● **Task directions**
Using the entries below, show all lines with the string "return".

● **Dataset entries**
§ §

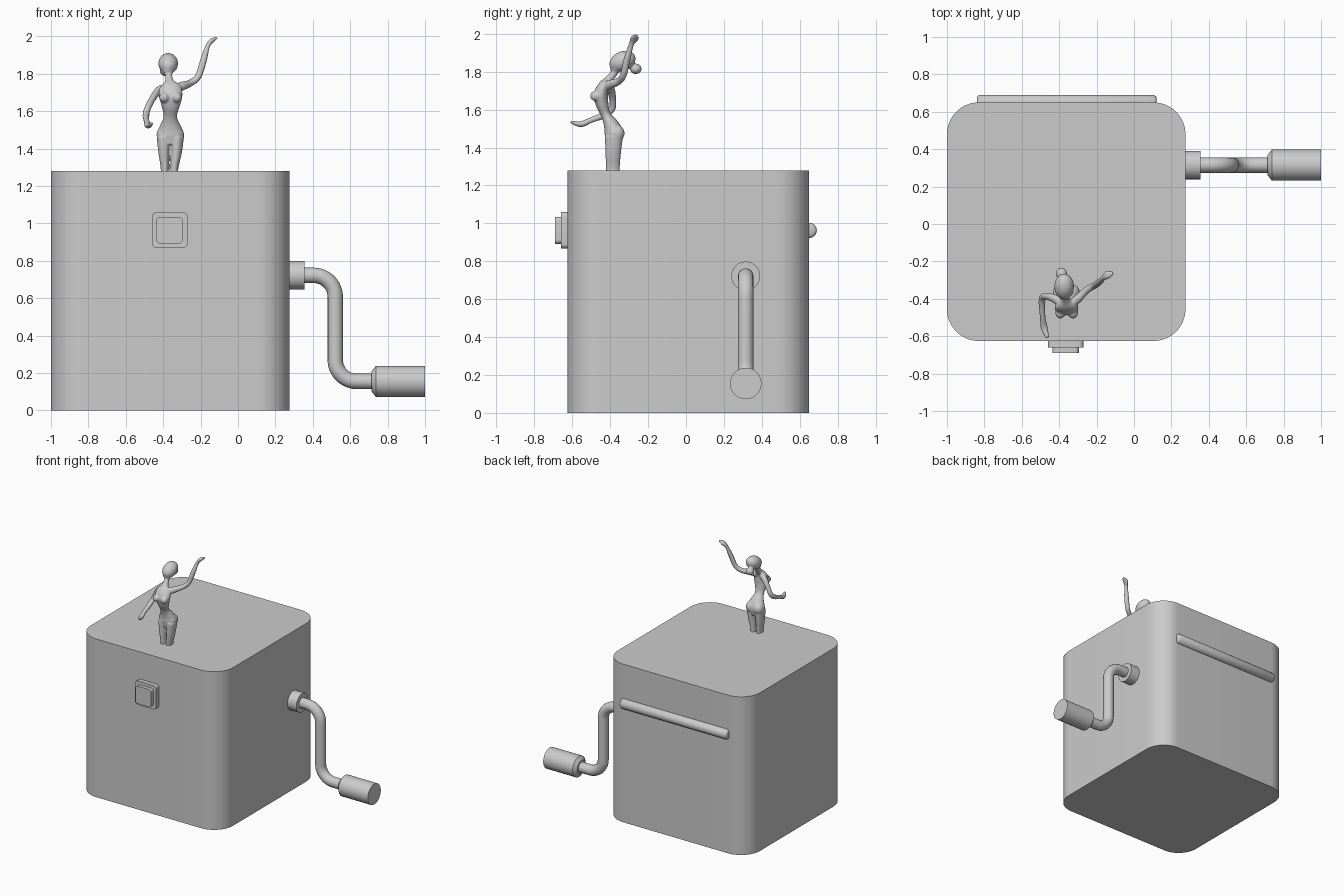
import bpy, bmesh, math
from mathutils import Vector, Matrix

if "Cube" in bpy.data.objects:
    bpy.data.objects.remove(bpy.data.objects["Cube"])


def finish(name, bm, angle=35):
    bmesh.ops.recalc_face_normals(bm, faces=bm.faces)
    me = bpy.data.meshes.new(name)
    bm.to_mesh(me)
    bm.free()
    ob = bpy.data.objects.new(name, me)
    bpy.context.collection.objects.link(ob)
    bpy.ops.object.select_all(action='DESELECT')
    bpy.context.view_layer.objects.active = ob
    ob.select_set(True)
    bpy.ops.object.shade_smooth_by_angle(angle=math.radians(angle))
    return ob


def rounded_block(name, lo, hi, radius, axis, segments):
    """Box with the four edges parallel to one axis rounded."""
    bm = bmesh.new()
    lo, hi = Vector(lo), Vector(hi)
    bmesh.ops.create_cube(bm, size=1, matrix=Matrix.Translation((lo + hi) / 2)
                          @ Matrix.Diagonal((*(hi - lo), 1)))
    edges = [e for e in bm.edges
             if abs((e.verts[0].co - e.verts[1].co).normalized()[axis]) > 0.9]
    bmesh.ops.bevel(bm, geom=edges, offset=radius, segments=segments,
                    profile=0.5, affect='EDGES')
    return finish(name, bm)


def lathe_x(name, profile, y, z, n=48):
    """Solid turned around the x direction from (x, radius) points."""
    bm = bmesh.new()
    rings = [[bm.verts.new((x, y + r * math.cos(2 * math.pi * i / n),
                            z + r * math.sin(2 * math.pi * i / n)))
              for i in range(n)] for x, r in profile]
    for a, b in zip(rings, rings[1:]):
        for i in range(n):
            j = (i + 1) % n
            bm.faces.new((a[i], a[j], b[j], b[i]))
    bm.faces.new(rings[0])
    bm.faces.new(rings[-1])
    return finish(name, bm)


def catmull(rows, steps=6):
    rows = [Vector(r) for r in rows]
    ext = [2 * rows[0] - rows[1]] + rows + [2 * rows[-1] - rows[-2]]
    out = []
    for k in range(1, len(ext) - 2):
        p0, p1, p2, p3 = ext[k - 1:k + 3]
        for s in range(steps):
            t = s / steps
            out.append(0.5 * (2 * p1 + (p2 - p0) * t
                              + (2 * p0 - 5 * p1 + 4 * p2 - p3) * t * t
                              + (3 * p1 - p0 - 3 * p2 + p3) * t ** 3))
    return out + [rows[-1]]


def loft(bm, rows, ref, n=20):
    """Closed smooth tube through (x, y, z, half width along ref, half depth)."""
    rows = catmull(rows)
    pts = [Vector(r[:3]) for r in rows]
    rings = []
    for k, r in enumerate(rows):
        t = (pts[min(k + 1, len(pts) - 1)] - pts[max(k - 1, 0)]).normalized()
        u = Vector(ref)
        u = (u - t * u.dot(t)).normalized()
        v = t.cross(u)
        rings.append([bm.verts.new(pts[k] + u * r[3] * math.cos(2 * math.pi * i / n)
                                   + v * r[4] * math.sin(2 * math.pi * i / n))
                      for i in range(n)])
    for a, b in zip(rings, rings[1:]):
        for i in range(n):
            j = (i + 1) % n
            bm.faces.new((a[i], a[j], b[j], b[i]))
    bm.faces.new(rings[0][::-1])
    bm.faces.new(rings[-1])


def ball(bm, centre, size, tilt=0):
    bmesh.ops.create_icosphere(bm, subdivisions=3, radius=1,
                               matrix=Matrix.Translation(centre)
                               @ Matrix.Rotation(tilt, 4, 'X')
                               @ Matrix.Diagonal((*size, 1)))


# Box body
rounded_block("box_body", (-1, -0.625, 0), (0.275, 0.65, 1.28), 0.17, 2, 16)

# Front button: plate and raised key
rounded_block("button_plate", (-0.46, -0.66, 0.867), (-0.27, -0.62, 1.06), 0.025, 1, 6)
rounded_block("button_key", (-0.436, -0.69, 0.892), (-0.295, -0.65, 1.034), 0.022, 1, 6)

# Rounded bar on the back
lathe_x("back_bar", [(-0.84, 0.026), (-0.836, 0.034), (-0.826, 0.04),
                     (0.106, 0.04), (0.116, 0.034), (0.12, 0.026)], 0.65, 0.963, 32)

# Crank: collar, bent rod, grip
CY, TOP, LOW = 0.315, 0.722, 0.155
lathe_x("crank_collar", [(0.26, 0.076), (0.355, 0.076)], CY, TOP)
path, R, X = [(0.27, TOP)], 0.115, 0.52
for i in range(13):
    a = math.pi / 2 * (1 - i / 12)
    path.append((X - R + R * math.cos(a), TOP - R + R * math.sin(a)))
for i in range(13):
    a = math.pi + math.pi / 2 * i / 12
    path.append((X + R + R * math.cos(a), LOW + R + R * math.sin(a)))
path.append((0.73, LOW))
cu = bpy.data.curves.new("crank_rod", 'CURVE')
cu.dimensions = '3D'
cu.bevel_depth, cu.bevel_resolution, cu.use_fill_caps = 0.041, 6, True
sp = cu.splines.new('POLY')
sp.points.add(len(path) - 1)
for p, (x, z) in zip(sp.points, path):
    p.co = (x, CY, z, 1)
sp.use_smooth = True
bpy.context.collection.objects.link(bpy.data.objects.new("crank_rod", cu))
lathe_x("crank_grip", [(0.715, 0.055), (0.737, 0.083), (1.0, 0.083)], CY, LOW)

# Dancer figure: overlapping lofts fused into one smooth skin
bm = bmesh.new()
# torso and neck
loft(bm, [(-0.365, -0.382, 1.42, 0.055, 0.040), (-0.362, -0.380, 1.475, 0.074, 0.050),
          (-0.362, -0.395, 1.52, 0.056, 0.040), (-0.362, -0.422, 1.57, 0.036, 0.026),
          (-0.360, -0.443, 1.63, 0.050, 0.034), (-0.360, -0.449, 1.68, 0.063, 0.038),
          (-0.362, -0.436, 1.725, 0.058, 0.028), (-0.366, -0.410, 1.755, 0.027, 0.022),
          (-0.370, -0.385, 1.785, 0.019, 0.019), (-0.373, -0.355, 1.83, 0.022, 0.022)],
     (1, 0, 0))
for s in (-1, 1):
    # legs, buttocks, bust
    loft(bm, [(-0.367 + s * 0.025, -0.386, 1.26, 0.022, 0.037),
              (-0.366 + s * 0.026, -0.386, 1.30, 0.022, 0.037),
              (-0.363 + s * 0.033, -0.384, 1.38, 0.030, 0.042),
              (-0.362 + s * 0.036, -0.380, 1.46, 0.037, 0.048)], (1, 0, 0))
    ball(bm, (-0.362 + s * 0.034, -0.366, 1.475), (0.038, 0.042, 0.045))
    ball(bm, (-0.360 + s * 0.034, -0.474, 1.672), (0.027, 0.032, 0.028))
# head and bun
ball(bm, (-0.373, -0.335, 1.855), (0.053, 0.073, 0.052), math.radians(25))
ball(bm, (-0.374, -0.37, 1.825), (0.034, 0.03, 0.035))
ball(bm, (-0.388, -0.265, 1.815), (0.031, 0.031, 0.028))
# raised arm
loft(bm, [(-0.345, -0.435, 1.715, 0.024, 0.026), (-0.300, -0.400, 1.733, 0.023, 0.024),
          (-0.255, -0.355, 1.750, 0.019, 0.019), (-0.213, -0.330, 1.785, 0.018, 0.018),
          (-0.185, -0.310, 1.87, 0.018, 0.018), (-0.163, -0.288, 1.945, 0.014, 0.013),
          (-0.142, -0.272, 1.975, 0.023, 0.013), (-0.112, -0.262, 1.992, 0.010, 0.006)],
     (0, 1, 0))
# lowered arm
loft(bm, [(-0.375, -0.435, 1.715, 0.024, 0.026), (-0.420, -0.402, 1.712, 0.022, 0.024),
          (-0.458, -0.388, 1.665, 0.018, 0.019), (-0.487, -0.390, 1.605, 0.018, 0.018),
          (-0.492, -0.430, 1.572, 0.018, 0.018), (-0.488, -0.500, 1.545, 0.015, 0.015),
          (-0.480, -0.555, 1.523, 0.019, 0.016), (-0.462, -0.608, 1.535, 0.010, 0.007)],
     (1, 0, 0))
dancer = finish("dancer_figure", bm, 180)
m = dancer.modifiers.new("fuse", 'REMESH')
m.mode, m.voxel_size, m.use_smooth_shade = 'VOXEL', 0.005, True
m = dancer.modifiers.new("soften", 'SMOOTH')
m.factor, m.iterations = 0.5, 6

§ §

● **Written answer**
    return ob
    return finish(name, bm)
    return finish(name, bm)
    return out + [rows[-1]]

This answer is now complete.